----- Data listing

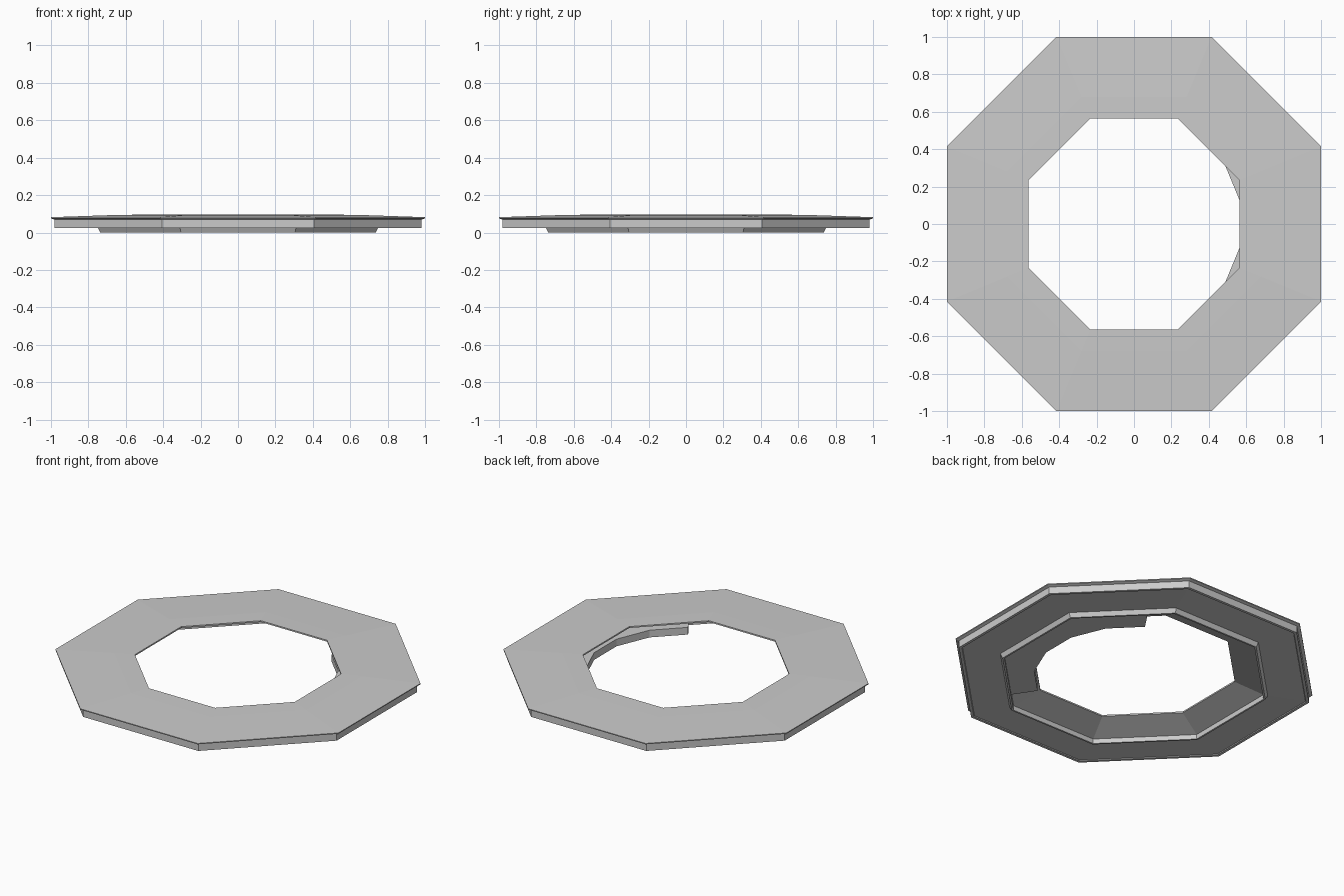
import bpy, bmesh
from math import cos, sin, pi, radians

if "Cube" in bpy.data.objects:
    bpy.data.objects.remove(bpy.data.objects["Cube"])

def make_object(name, bm):
    bmesh.ops.recalc_face_normals(bm, faces=bm.faces)
    mesh = bpy.data.meshes.new(name)
    bm.to_mesh(mesh)
    bm.free()
    obj = bpy.data.objects.new(name, mesh)
    bpy.context.collection.objects.link(obj)
    return obj

def polygon_radius(apothem, angle, sides):
    # distance to a regular polygon with a flat side facing +x
    step = 2 * pi / sides
    return apothem / cos((angle + step / 2) % step - step / 2)

def sweep(name, profile_at, angles, closed):
    bm = bmesh.new()
    rows = [[bm.verts.new((r * cos(a), r * sin(a), z)) for r, z in profile_at(a)] for a in angles]
    n = len(rows[0])
    for i in range(len(rows) if closed else len(rows) - 1):
        a, b = rows[i], rows[(i + 1) % len(rows)]
        for j in range(n):
            k = (j + 1) % n
            bm.faces.new((a[j], b[j], b[k], a[k]))
    if not closed:
        bm.faces.new(rows[0])
        bm.faces.new(rows[-1])
    return make_object(name, bm)

# Octagonal ring: thin domed top, lip, side wall, stepped rim below
RING = [(.565, .086), (.565, .095), (.68, .093), (1, .082), (1, .076), (.982, .069),
        (.982, .025), (.965, .025), (.962, .03), (.75, .027), (.737, 0), (.726, 0),
        (.726, .03)]
sweep("octagonal_ring",
      lambda a: [(polygon_radius(p, a, 8), z) for p, z in RING],
      [radians(22.5 + 45 * i) for i in range(8)], True)

# Curved block under the +x side of the opening
def block_profile(a):
    inner, outer = polygon_radius(.57, a, 16), polygon_radius(.73, a, 8)
    return [(inner, .014), (outer, .014), (outer, .06), (inner, .06)]

sweep("curved_block", block_profile,
      [radians(-56.25 + 11.25 * i) for i in range(11)], False)
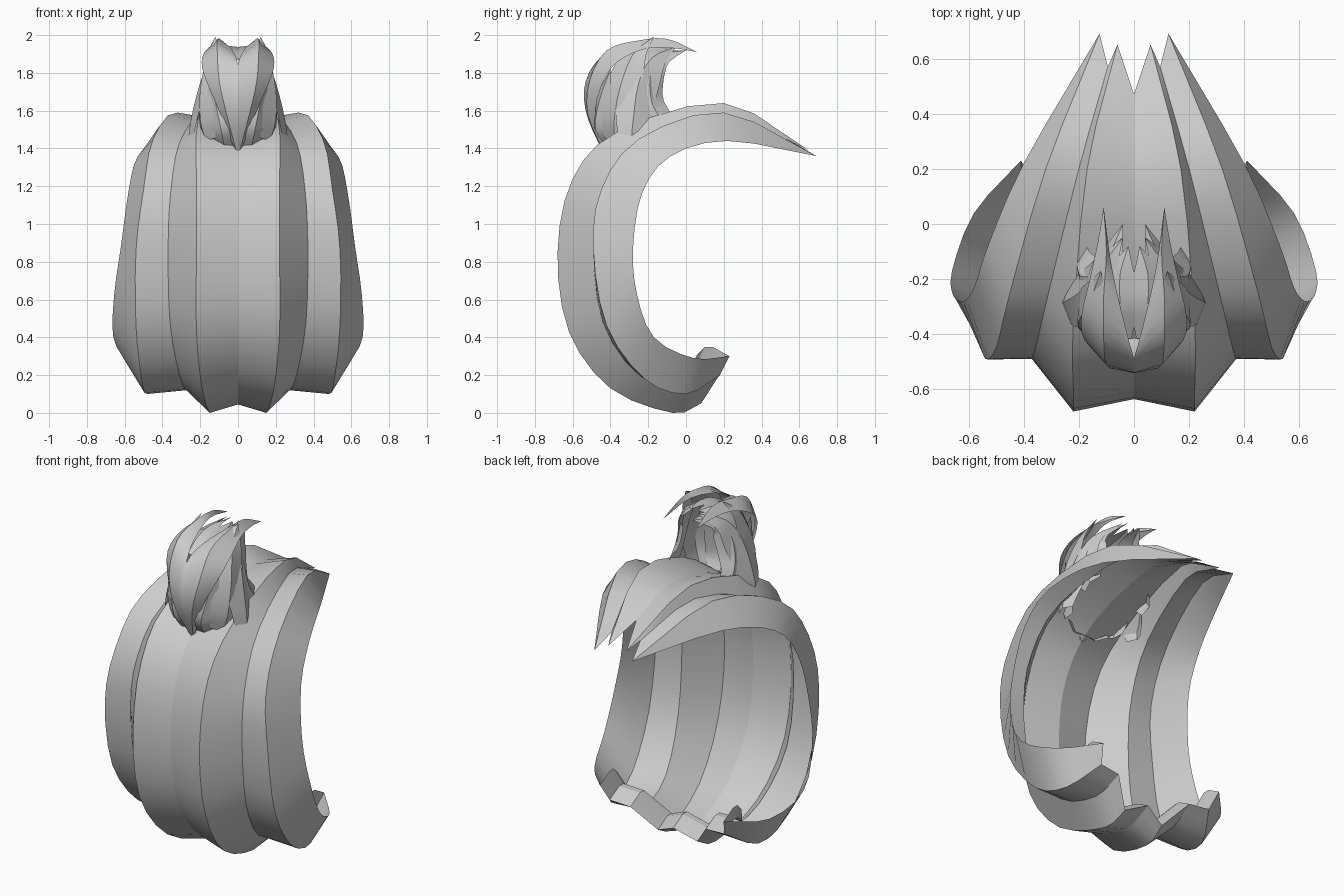
import bpy, bmesh, math
from mathutils import Vector

if "Cube" in bpy.data.objects:
    bpy.data.objects.remove(bpy.data.objects["Cube"])


def spline(pts, sub):
    """Catmull-Rom through the given points."""
    p = [Vector(q) for q in pts]
    p = [2 * p[0] - p[1]] + p + [2 * p[-1] - p[-2]]
    out = []
    for i in range(1, len(p) - 2):
        a, b, c, d = p[i - 1:i + 3]
        for k in range(sub):
            t = k / sub
            out.append(0.5 * (2 * b + (c - a) * t + (2 * a - 5 * b + 4 * c - d) * t * t
                              + (3 * b - a - 3 * c + d) * t ** 3))
    return out + [p[-2]]


def loft(name, rails, mirror=True):
    """Sheet through rails of equal length, mirrored across x."""
    bm = bmesh.new()
    grid = [[bm.verts.new(v) for v in r] for r in rails]
    for r, q in zip(grid, grid[1:]):
        for i in range(len(r) - 1):
            bm.faces.new((r[i], q[i], q[i + 1], r[i + 1]))
    bmesh.ops.remove_doubles(bm, verts=bm.verts, dist=0.0005)
    bmesh.ops.recalc_face_normals(bm, faces=bm.faces)
    me = bpy.data.meshes.new(name)
    bm.to_mesh(me)
    bm.free()
    ob = bpy.data.objects.new(name, me)
    bpy.context.collection.objects.link(ob)
    if mirror:
        # unmerged, so the crease on the centre line stays sharp
        ob.modifiers.new("mirror", 'MIRROR').use_mirror_merge = False
    bpy.ops.object.select_all(action='DESELECT')
    bpy.context.view_layer.objects.active = ob
    ob.select_set(True)
    bpy.ops.object.shade_smooth_by_angle(angle=math.radians(25))
    return ob


# Rails of the large locks, from the curled lower end to the pointed upper tip
centre = [(0, .12, .11), (0, -.07, .045), (0, -.36, .16), (0, -.58, .45), (0, -.635, .85),
          (0, -.57, 1.22), (0, -.33, 1.47), (0, .15, 1.59), (0, .47, 1.49)]
ridge_in = [(.13, .08, .05), (.15, -.07, 0), (.19, -.4, .13), (.22, -.62, .43), (.22, -.68, .85),
            (.22, -.6, 1.24), (.22, -.36, 1.49), (.17, .2, 1.64), (.06, .65, 1.39)]
valley = [(.25, .17, .19), (.27, 0, .12), (.31, -.25, .2), (.36, -.44, .48), (.37, -.49, .88),
          (.355, -.44, 1.18), (.31, -.25, 1.43), (.2, .2, 1.57), (.095, .57, 1.43)]
ridge_out = [(.38, .18, .2), (.48, 0, .1), (.51, -.22, .18), (.54, -.42, .46), (.54, -.49, .86),
             (.50, -.45, 1.18), (.45, -.25, 1.45), (.32, .2, 1.59), (.125, .69, 1.36)]
edge = [(.41, .23, .3), (.58, .04, .29), (.66, -.17, .40), (.655, -.26, .63), (.62, -.28, .88),
        (.58, -.23, 1.17), (.53, -.08, 1.36), (.40, .22, 1.44), (.125, .69, 1.36)]


def lock_rail(pts):
    """Smooth rail with an inward turned end cap."""
    r = spline(pts, 3)
    caps = [r[0] + Vector(o) for o in ((0, -.17, .01), (0, -.13, .05), (0, -.09, .05))]
    return caps + r


loft("inner_locks", [lock_rail(r) for r in (centre, ridge_in, valley)])
loft("outer_locks", [lock_rail(r) for r in (valley, ridge_out, edge)])


def petal(name, path, widths, bulge=.04):
    """Pointed tuft with a raised middle ridge, facing away from the knot core."""
    pts = spline(path, 3)
    ws = [v.x for v in spline([(w, 0, 0) for w in widths], 3)]
    core = Vector((0, -.27, 1.68))
    rails = [[], [], []]
    for i, p in enumerate(pts):
        tan = (pts[min(i + 1, len(pts) - 1)] - pts[max(i - 1, 0)]).normalized()
        out = p - core
        out = (out - out.dot(tan) * tan).normalized()
        side = tan.cross(out)
        w = max(ws[i], 0)
        lift = out * min(bulge, w * .4)
        rails[0].append(p - side * w - lift)
        rails[1].append(p)
        rails[2].append(p + side * w - lift)
    return loft(name, rails)


# Broad front of the top knot: narrow at the root, wide above, split into two tips
front_rails = [
    [(0, -.44, 1.38), (0, -.52, 1.56), (0, -.54, 1.71), (0, -.49, 1.84), (.03, -.38, 1.92),
     (.08, -.16, 1.96), (.11, .06, 1.91)],
    [(.01, -.44, 1.39), (.06, -.52, 1.58), (.10, -.51, 1.76), (.11, -.42, 1.92), (.11, -.26, 1.97),
     (.10, -.10, 1.98), (.11, .06, 1.91)],
    [(.02, -.43, 1.40), (.10, -.48, 1.6), (.18, -.42, 1.79), (.19, -.33, 1.88), (.16, -.20, 1.93),
     (.13, -.06, 1.93), (.11, .06, 1.91)]]
loft("knot_front", [spline(r, 3) for r in front_rails])

# Lower front tufts, wide at the root and pointed upward
petal("knot_lower_tuft",
      [(.07, -.41, 1.40), (.09, -.48, 1.5), (.12, -.46, 1.65), (.15, -.40, 1.82)],
      (.07, .09, .07, 0))
# Overlapping tufts around the sides and the back
petal("knot_front_side_tuft",
      [(.17, -.38, 1.44), (.20, -.38, 1.55), (.20, -.35, 1.72), (.16, -.28, 1.90), (.12, -.17, 1.99)],
      (.07, .09, .10, .07, 0))
petal("knot_side_tuft",
      [(.265, -.29, 1.43), (.25, -.28, 1.55), (.20, -.25, 1.75), (.14, -.18, 1.88), (.04, -.05, 1.94)],
      (.06, .09, .11, .08, 0))
petal("knot_back_tuft",
      [(.21, -.12, 1.54), (.20, -.18, 1.64), (.17, -.19, 1.78), (.11, -.15, 1.89), (.04, 0, 1.92)],
      (.06, .08, .09, .07, 0))
petal("knot_crown_tuft",
      [(.04, -.42, 1.86), (.05, -.30, 1.92), (.05, -.18, 1.94), (.02, -.08, 1.94)],
      (.03, .06, .05, 0), .02)
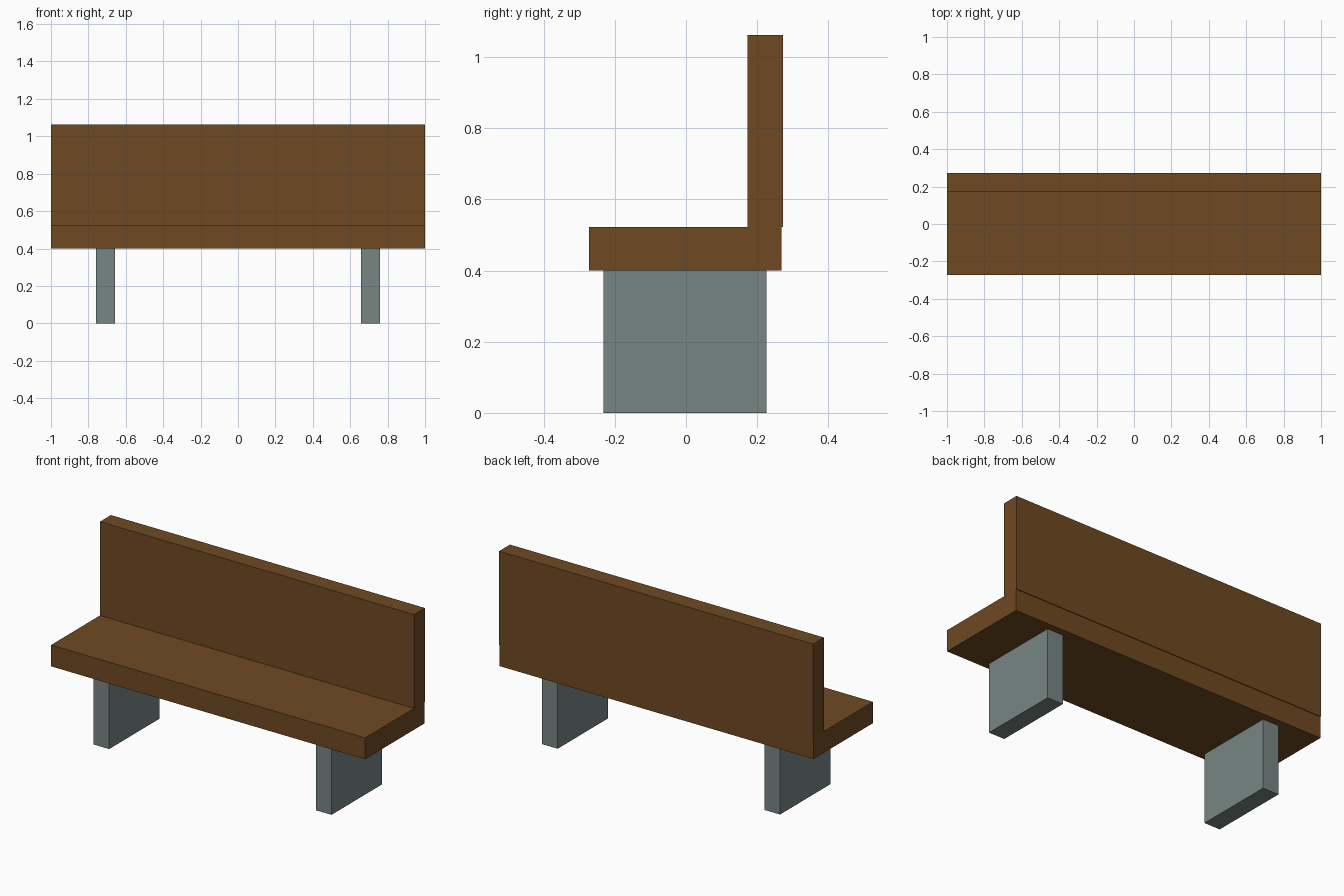
import bpy

if "Cube" in bpy.data.objects:
    bpy.data.objects.remove(bpy.data.objects["Cube"])


def material(name, rgb):
    m = bpy.data.materials.new(name)
    m.diffuse_color = (*rgb, 1.0)
    m.use_nodes = True
    m.node_tree.nodes["Principled BSDF"].inputs["Base Color"].default_value = m.diffuse_color
    return m


wood = material("brown wood", (0.156, 0.068, 0.016))
stone = material("grey stone", (0.184, 0.238, 0.231))


def box(name, lo, hi, mat):
    """Axis-aligned box between two corners."""
    centre = [(a + b) / 2 for a, b in zip(lo, hi)]
    bpy.ops.mesh.primitive_cube_add(size=1, location=centre)
    ob = bpy.context.object
    ob.name = name
    ob.scale = [b - a for a, b in zip(lo, hi)]
    bpy.ops.object.transform_apply(location=False, rotation=False, scale=True)
    ob.data.materials.append(mat)
    return ob


# Seat slab
box("seat", (-1, -0.272, 0.4), (1, 0.268, 0.523), wood)

# Backrest standing on the rear of the seat
box("backrest", (-1, 0.173, 0.523), (1, 0.272, 1.063), wood)

# Pair of slab legs
for side, x in (("left", -0.708), ("right", 0.708)):
    box(side + "_leg", (x - 0.05, -0.232, 0), (x + 0.05, 0.227, 0.4), stone)
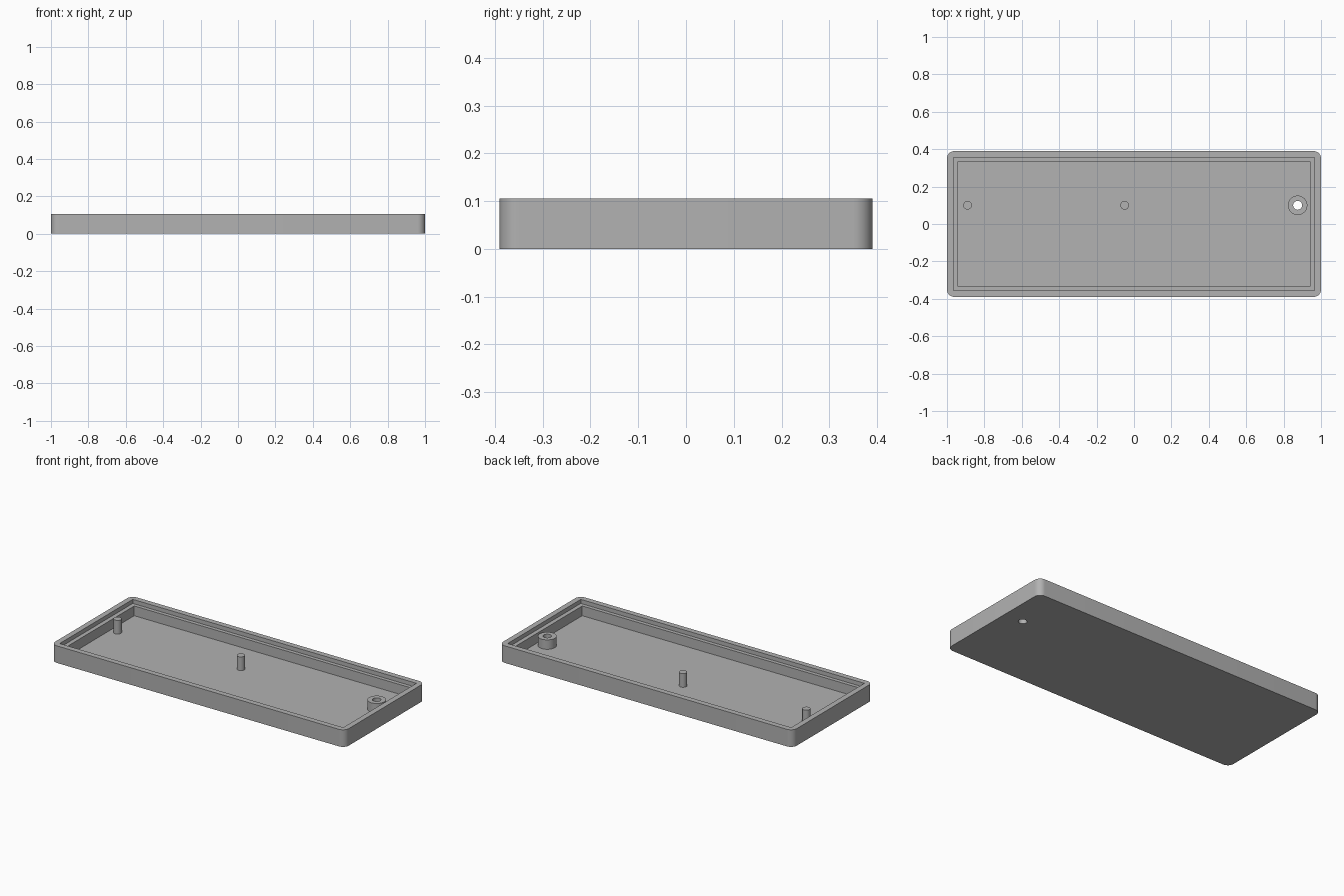
import bpy, bmesh, math

if "Cube" in bpy.data.objects:
    bpy.data.objects.remove(bpy.data.objects["Cube"])

L, W, H = 1.0, 0.39, 0.105      # half length, half width, height
FLOOR, LEDGE = 0.02, 0.08       # floor top and rebate ledge heights
R = 0.04                        # outer corner radius

grey = bpy.data.materials.new("plain grey")
grey.diffuse_color = (0.445, 0.445, 0.445, 1)
grey.use_nodes = True
grey.node_tree.nodes["Principled BSDF"].inputs["Base Color"].default_value = grey.diffuse_color


def prism(name, outline, z0, z1):
    """Extrude a closed 2D outline from z0 to z1."""
    bm = bmesh.new()
    face = bm.faces.new([bm.verts.new((x, y, z0)) for x, y in outline])
    ext = bmesh.ops.extrude_face_region(bm, geom=[face])["geom"]
    for v in ext:
        if isinstance(v, bmesh.types.BMVert):
            v.co.z = z1
    bmesh.ops.recalc_face_normals(bm, faces=bm.faces[:])
    mesh = bpy.data.meshes.new(name)
    bm.to_mesh(mesh)
    bm.free()
    mesh.materials.append(grey)
    ob = bpy.data.objects.new(name, mesh)
    bpy.context.collection.objects.link(ob)
    return ob


def rectangle(hx, hy):
    return [(-hx, -hy), (hx, -hy), (hx, hy), (-hx, hy)]


def rounded(hx, hy, r, steps=10):
    pts = []
    for k, (sx, sy) in enumerate([(1, 1), (-1, 1), (-1, -1), (1, -1)]):
        for i in range(steps + 1):
            a = math.pi / 2 * (k + i / steps)
            pts.append((sx * (hx - r) + r * math.cos(a), sy * (hy - r) + r * math.sin(a)))
    return pts


def circle(cx, cy, r, n=32):
    return [(cx + r * math.cos(2 * math.pi * i / n), cy + r * math.sin(2 * math.pi * i / n))
            for i in range(n)]


def cut(ob, cutter):
    mod = ob.modifiers.new("cut", 'BOOLEAN')
    mod.operation, mod.solver, mod.object = 'DIFFERENCE', 'EXACT', cutter
    bpy.context.view_layer.objects.active = ob
    bpy.ops.object.modifier_apply(modifier=mod.name)


# Parts: tray shell, two locating pins and the screw boss
tray = prism("tray", rounded(L, W, R), 0, H)
pins = [prism("locating_pin", circle(x, 0.1, 0.023), FLOOR, H - 0.001) for x in (-0.89, -0.05)]
boss = prism("screw_boss", circle(0.875, 0.1, 0.052), FLOOR, 0.078)

# Cutters: main pocket, lid rebate and screw hole
pocket = prism("pocket_cutter", rectangle(0.94, 0.333), FLOOR, 0.2)
rebate = prism("rebate_cutter", rectangle(0.966, 0.356), LEDGE, 0.2)
hole = prism("hole_cutter", circle(0.875, 0.1, 0.024), -0.1, 0.2)
for cutter in (pocket, rebate, hole):
    cut(tray, cutter)
cut(boss, hole)
for cutter in (pocket, rebate, hole):
    bpy.data.objects.remove(cutter)

# Smooth the round walls, keep the edges crisp
bpy.ops.object.select_all(action='DESELECT')
for ob in [tray, boss] + pins:
    ob.select_set(True)
bpy.context.view_layer.objects.active = tray
bpy.ops.object.shade_smooth_by_angle(angle=math.radians(30))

----------

» **What to work on**: Repeat exactly the lines from the first line of the records above through the line containing "polygon_radius(.73, a, 8)", leaving out the pictures.

» **Output of the task**:
import bpy, bmesh
from math import cos, sin, pi, radians

if "Cube" in bpy.data.objects:
    bpy.data.objects.remove(bpy.data.objects["Cube"])

def make_object(name, bm):
    bmesh.ops.recalc_face_normals(bm, faces=bm.faces)
    mesh = bpy.data.meshes.new(name)
    bm.to_mesh(mesh)
    bm.free()
    obj = bpy.data.objects.new(name, mesh)
    bpy.context.collection.objects.link(obj)
    return obj

def polygon_radius(apothem, angle, sides):
    # distance to a regular polygon with a flat side facing +x
    step = 2 * pi / sides
    return apothem / cos((angle + step / 2) % step - step / 2)

def sweep(name, profile_at, angles, closed):
    bm = bmesh.new()
    rows = [[bm.verts.new((r * cos(a), r * sin(a), z)) for r, z in profile_at(a)] for a in angles]
    n = len(rows[0])
    for i in range(len(rows) if closed else len(rows) - 1):
        a, b = rows[i], rows[(i + 1) % len(rows)]
        for j in range(n):
            k = (j + 1) % n
            bm.faces.new((a[j], b[j], b[k], a[k]))
    if not closed:
        bm.faces.new(rows[0])
        bm.faces.new(rows[-1])
    return make_object(name, bm)

# Octagonal ring: thin domed top, lip, side wall, stepped rim below
RING = [(.565, .086), (.565, .095), (.68, .093), (1, .082), (1, .076), (.982, .069),
        (.982, .025), (.965, .025), (.962, .03), (.75, .027), (.737, 0), (.726, 0),
        (.726, .03)]
sweep("octagonal_ring",
      lambda a: [(polygon_radius(p, a, 8), z) for p, z in RING],
      [radians(22.5 + 45 * i) for i in range(8)], True)

# Curved block under the +x side of the opening
def block_profile(a):
    inner, outer = polygon_radius(.57, a, 16), polygon_radius(.73, a, 8)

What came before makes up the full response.